* _Exercise_: Note each line in the data below that holds "geom", and copy it.

Extracted records
^^^^^^^^

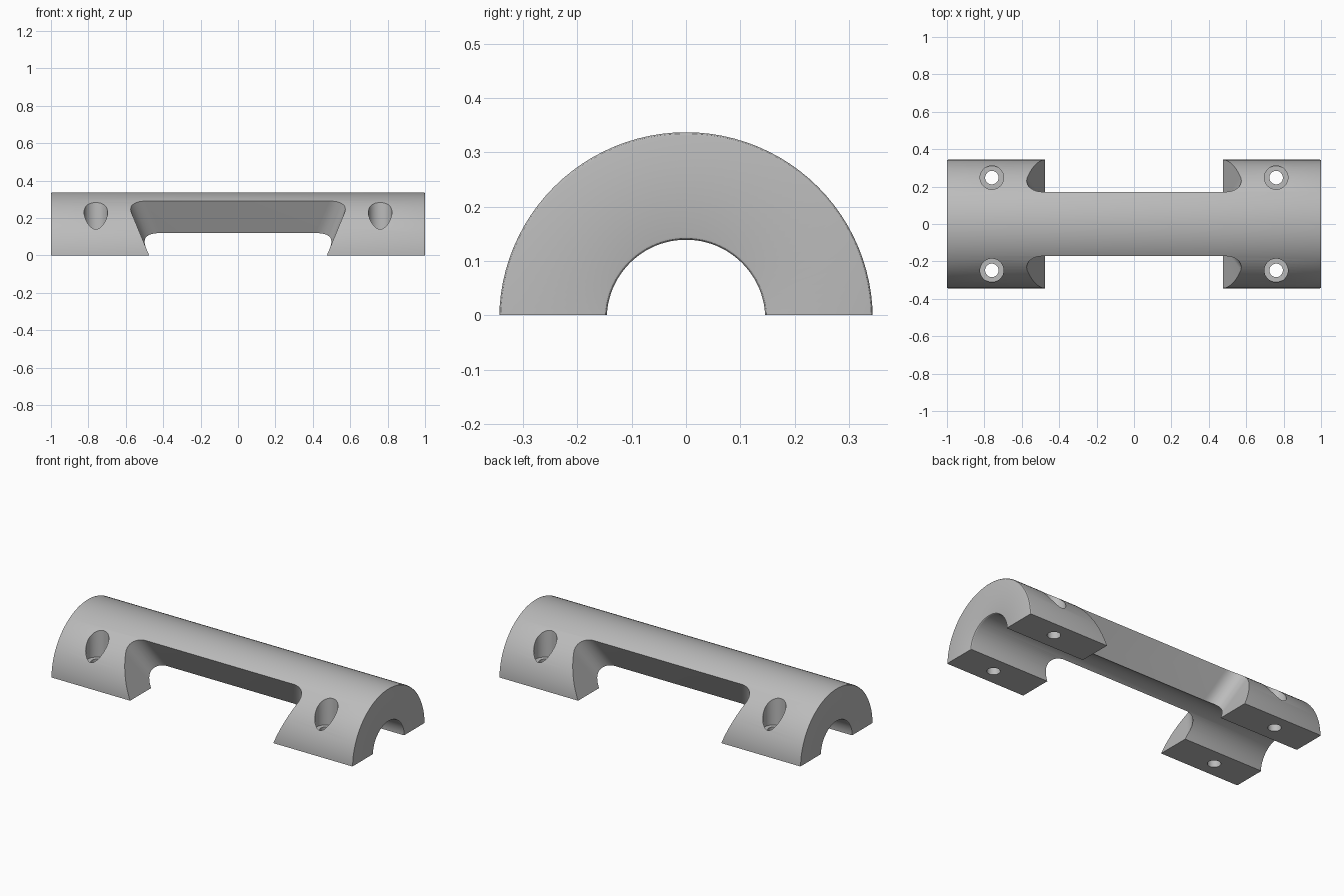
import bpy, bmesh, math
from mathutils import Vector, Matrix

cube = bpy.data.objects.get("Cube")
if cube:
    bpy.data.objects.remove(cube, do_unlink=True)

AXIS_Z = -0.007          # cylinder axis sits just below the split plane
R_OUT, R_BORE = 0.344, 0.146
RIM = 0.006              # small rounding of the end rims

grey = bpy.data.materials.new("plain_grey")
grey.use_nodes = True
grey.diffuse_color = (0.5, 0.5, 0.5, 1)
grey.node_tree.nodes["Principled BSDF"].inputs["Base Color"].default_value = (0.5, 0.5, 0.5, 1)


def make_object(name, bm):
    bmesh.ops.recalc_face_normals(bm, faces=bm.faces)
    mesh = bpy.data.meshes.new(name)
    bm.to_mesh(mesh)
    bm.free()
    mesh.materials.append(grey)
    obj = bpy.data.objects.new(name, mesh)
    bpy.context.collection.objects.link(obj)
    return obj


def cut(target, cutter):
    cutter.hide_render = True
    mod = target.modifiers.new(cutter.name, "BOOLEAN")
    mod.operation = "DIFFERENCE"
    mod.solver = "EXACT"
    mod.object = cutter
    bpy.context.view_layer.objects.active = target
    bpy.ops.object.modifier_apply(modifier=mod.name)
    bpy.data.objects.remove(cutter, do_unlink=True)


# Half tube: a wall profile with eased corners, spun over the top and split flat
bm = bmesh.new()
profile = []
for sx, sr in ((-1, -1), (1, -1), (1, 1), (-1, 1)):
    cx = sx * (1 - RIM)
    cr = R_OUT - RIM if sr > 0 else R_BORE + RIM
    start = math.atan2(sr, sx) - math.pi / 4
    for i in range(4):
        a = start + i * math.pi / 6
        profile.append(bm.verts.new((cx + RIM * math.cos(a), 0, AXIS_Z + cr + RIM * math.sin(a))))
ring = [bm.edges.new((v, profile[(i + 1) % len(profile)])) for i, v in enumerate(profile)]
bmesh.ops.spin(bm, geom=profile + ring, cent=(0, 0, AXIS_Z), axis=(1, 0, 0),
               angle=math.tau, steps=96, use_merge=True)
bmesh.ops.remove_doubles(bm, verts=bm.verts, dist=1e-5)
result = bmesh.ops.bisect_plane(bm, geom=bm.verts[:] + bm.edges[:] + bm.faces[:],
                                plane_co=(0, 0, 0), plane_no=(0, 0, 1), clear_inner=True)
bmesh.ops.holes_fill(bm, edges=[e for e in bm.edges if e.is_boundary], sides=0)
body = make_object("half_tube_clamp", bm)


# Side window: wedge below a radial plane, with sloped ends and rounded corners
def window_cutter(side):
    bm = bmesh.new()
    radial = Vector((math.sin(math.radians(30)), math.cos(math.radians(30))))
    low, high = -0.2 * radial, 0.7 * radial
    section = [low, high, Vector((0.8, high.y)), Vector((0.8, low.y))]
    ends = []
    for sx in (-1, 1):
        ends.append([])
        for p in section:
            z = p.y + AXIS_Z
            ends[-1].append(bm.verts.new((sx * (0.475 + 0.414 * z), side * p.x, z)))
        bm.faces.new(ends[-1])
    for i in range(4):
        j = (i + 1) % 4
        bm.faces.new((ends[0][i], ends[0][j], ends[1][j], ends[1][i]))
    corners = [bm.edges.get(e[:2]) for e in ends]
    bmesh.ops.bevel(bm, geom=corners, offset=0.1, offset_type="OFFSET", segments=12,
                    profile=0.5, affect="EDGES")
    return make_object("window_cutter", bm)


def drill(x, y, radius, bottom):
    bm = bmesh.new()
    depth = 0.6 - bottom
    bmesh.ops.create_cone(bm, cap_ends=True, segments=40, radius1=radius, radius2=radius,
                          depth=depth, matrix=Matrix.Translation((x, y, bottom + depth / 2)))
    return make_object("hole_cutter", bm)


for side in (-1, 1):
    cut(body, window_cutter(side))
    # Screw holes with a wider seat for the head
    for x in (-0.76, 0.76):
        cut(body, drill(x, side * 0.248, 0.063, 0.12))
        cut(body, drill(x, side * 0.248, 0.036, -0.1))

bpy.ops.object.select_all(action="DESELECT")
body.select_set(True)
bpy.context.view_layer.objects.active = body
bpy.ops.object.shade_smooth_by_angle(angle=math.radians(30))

^^^^^^^^

* _Expected answer_:
bmesh.ops.spin(bm, geom=profile + ring, cent=(0, 0, AXIS_Z), axis=(1, 0, 0),
result = bmesh.ops.bisect_plane(bm, geom=bm.verts[:] + bm.edges[:] + bm.faces[:],
    bmesh.ops.bevel(bm, geom=corners, offset=0.1, offset_type="OFFSET", segments=12,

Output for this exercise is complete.